As someone who feels they engage with issues of real controversy daily it is hard to underestimate the frustration of seeing debates one regards as long-settled inflame people again and again month after month. Presently, one such issue has been brought to the fore by Non-Prophet Week, a week of charitable giving by the non-religious, 29 October – 4 November. This is the third annual incarnation of the event organised by the British Federation of Atheist, Humanist, and Secularist Student Societies (AHS). Read the rest of this entry
The following is another essay I wrote back in 2008.
Does Plato Provide A Good Argument For the Immortality of the Soul?
Plato (423 – 347 BC) provides several arguments for his claim that the soul is immortal, and for various reasons none of these are convincing. Their fundamental flaw is that the existence of a kind of soul to which the arguments apply is presupposed. Most of the arguments are found in his Socratic dialogue Phaedo (of which the Recollection Argument is also found in the Meno, but I do not cover that version here) and a further important one is found in the last book of The Republic (another Socratic dialogue). Read the rest of this entry
Are the Conditions of Belief, Truth and Justification Necessary and Sufficient for Knowledge?
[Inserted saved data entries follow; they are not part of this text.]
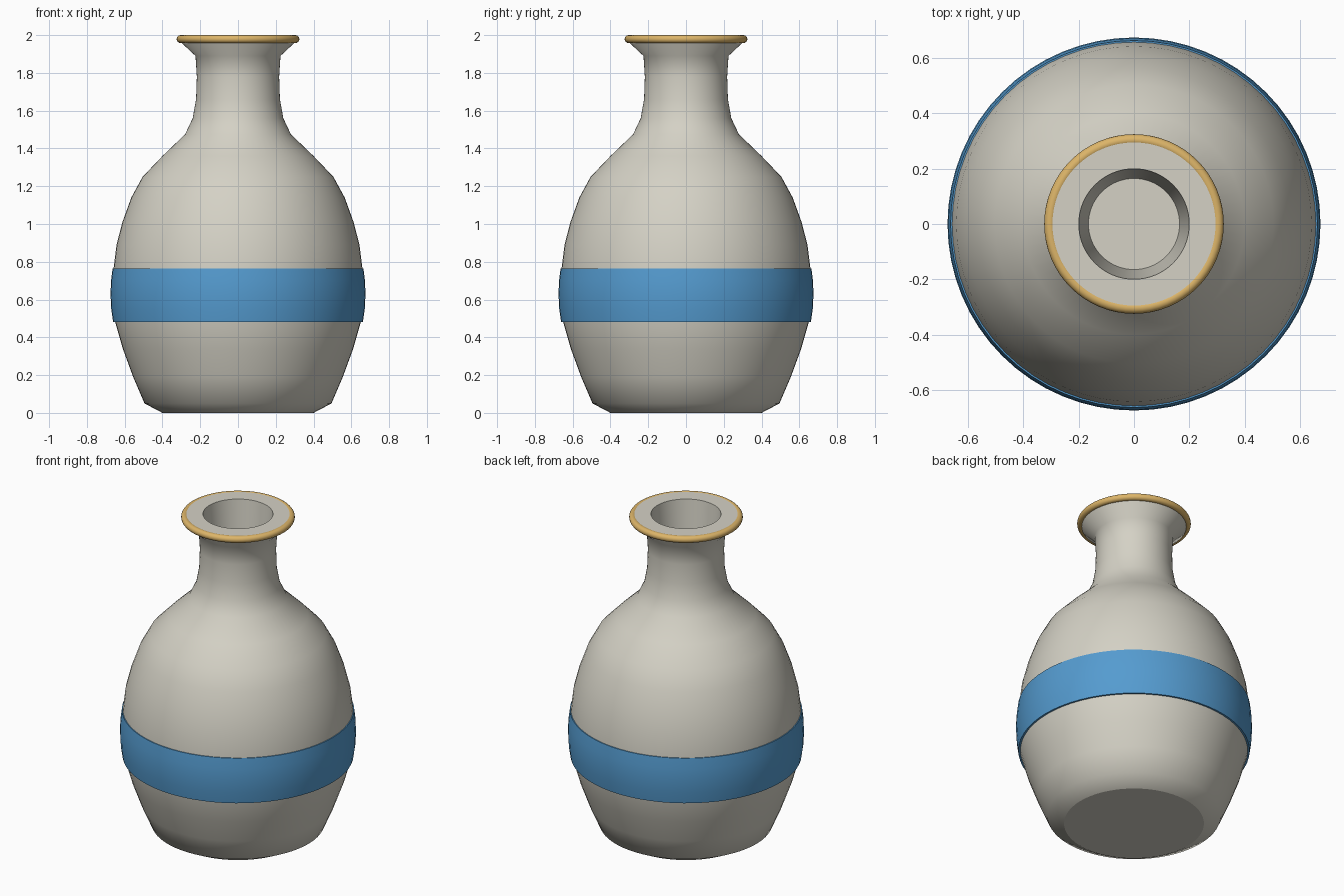
import bpy
import bmesh
from math import cos, sin, tau

SIDES = 64

cube = bpy.data.objects.get("Cube")
if cube:
    bpy.data.objects.remove(cube)


def make_material(name, rgb):
    mat = bpy.data.materials.new(name)
    mat.use_nodes = True
    colour = (*rgb, 1)
    mat.diffuse_color = colour
    mat.node_tree.nodes["Principled BSDF"].inputs["Base Color"].default_value = colour
    return mat


def lathe(name, profile, mat, sharp=(), capped=False, closed=False):
    """Turn an (r, z) profile, listed outside upward, around the z axis."""
    bm = bmesh.new()
    angles = [tau * i / SIDES for i in range(SIDES)]
    rings = [[bm.verts.new((r * cos(a), r * sin(a), z)) for a in angles]
             for r, z in profile]
    pairs = list(zip(rings, rings[1:]))
    if closed:
        pairs.append((rings[-1], rings[0]))
    for low, high in pairs:
        for i in range(SIDES):
            j = (i + 1) % SIDES
            bm.faces.new((low[i], low[j], high[j], high[i])).smooth = True
    if capped:
        bm.faces.new(rings[0][::-1])
        bm.faces.new(rings[-1])
    # keep crisp creases on the chosen rings
    for k in sharp:
        for i in range(SIDES):
            bm.edges.get((rings[k][i], rings[k][(i + 1) % SIDES])).smooth = False
    mesh = bpy.data.meshes.new(name)
    bm.to_mesh(mesh)
    bm.free()
    mesh.materials.append(mat)
    obj = bpy.data.objects.new(name, mesh)
    bpy.context.collection.objects.link(obj)
    return obj


cream = make_material("cream glaze", (0.66, 0.64, 0.56))
blue = make_material("blue glaze", (0.09, 0.33, 0.63))
gold = make_material("gold trim", (0.72, 0.46, 0.14))

# Vase body: base, belly, shoulder, neck, flared lip, then down into the mouth
body = [(0.40, 0), (0.495, 0.05), (0.555, 0.19), (0.61, 0.34), (0.65, 0.48),
        (0.665, 0.62), (0.658, 0.77), (0.643, 0.89), (0.612, 1.01),
        (0.565, 1.14), (0.505, 1.25), (0.40, 1.36), (0.28, 1.475),
        (0.24, 1.56), (0.222, 1.66), (0.218, 1.78), (0.225, 1.89),
        (0.30, 1.96), (0.303, 1.998), (0.20, 1.998), (0.165, 1.6)]
last = len(body) - 1
lathe("vase_body", body, cream, sharp=(0, last - 2, last - 1, last), capped=True)

# Painted band: thin curved shell around the belly
band = [(0.648, 0.48), (0.661, 0.48), (0.671, 0.55), (0.675, 0.63),
        (0.672, 0.70), (0.664, 0.765), (0.655, 0.765)]
lathe("belly_band", band, blue, sharp=(1, 5))

# Rounded gold ring around the lip
ring = [(0.304 + 0.021 * cos(tau * i / 16), 1.979 + 0.021 * sin(tau * i / 16))
        for i in range(16)]
lathe("lip_ring", ring, gold, closed=True)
This is an essay I wrote back in 2008. I evaluate the ‘standard analysis’ of the conditions for knowledge in the light of Gettier’s counter-examples. I cover three possible solutions: 1) redefining the conditions of knowledge (I follow especially Nozick’s conditional theory as advocated by Dancy, 1985), 2) explaining away Gettier’s refutation (particularly following Fogelin, as elaborated in Williams, 2001), and 3) radical scepticism. These positions each have merits in their own ways, but it is the conditional theory that is most plausible and as a result the elaboration of the standard analysis found in the question above should be rejected. Read the rest of this entry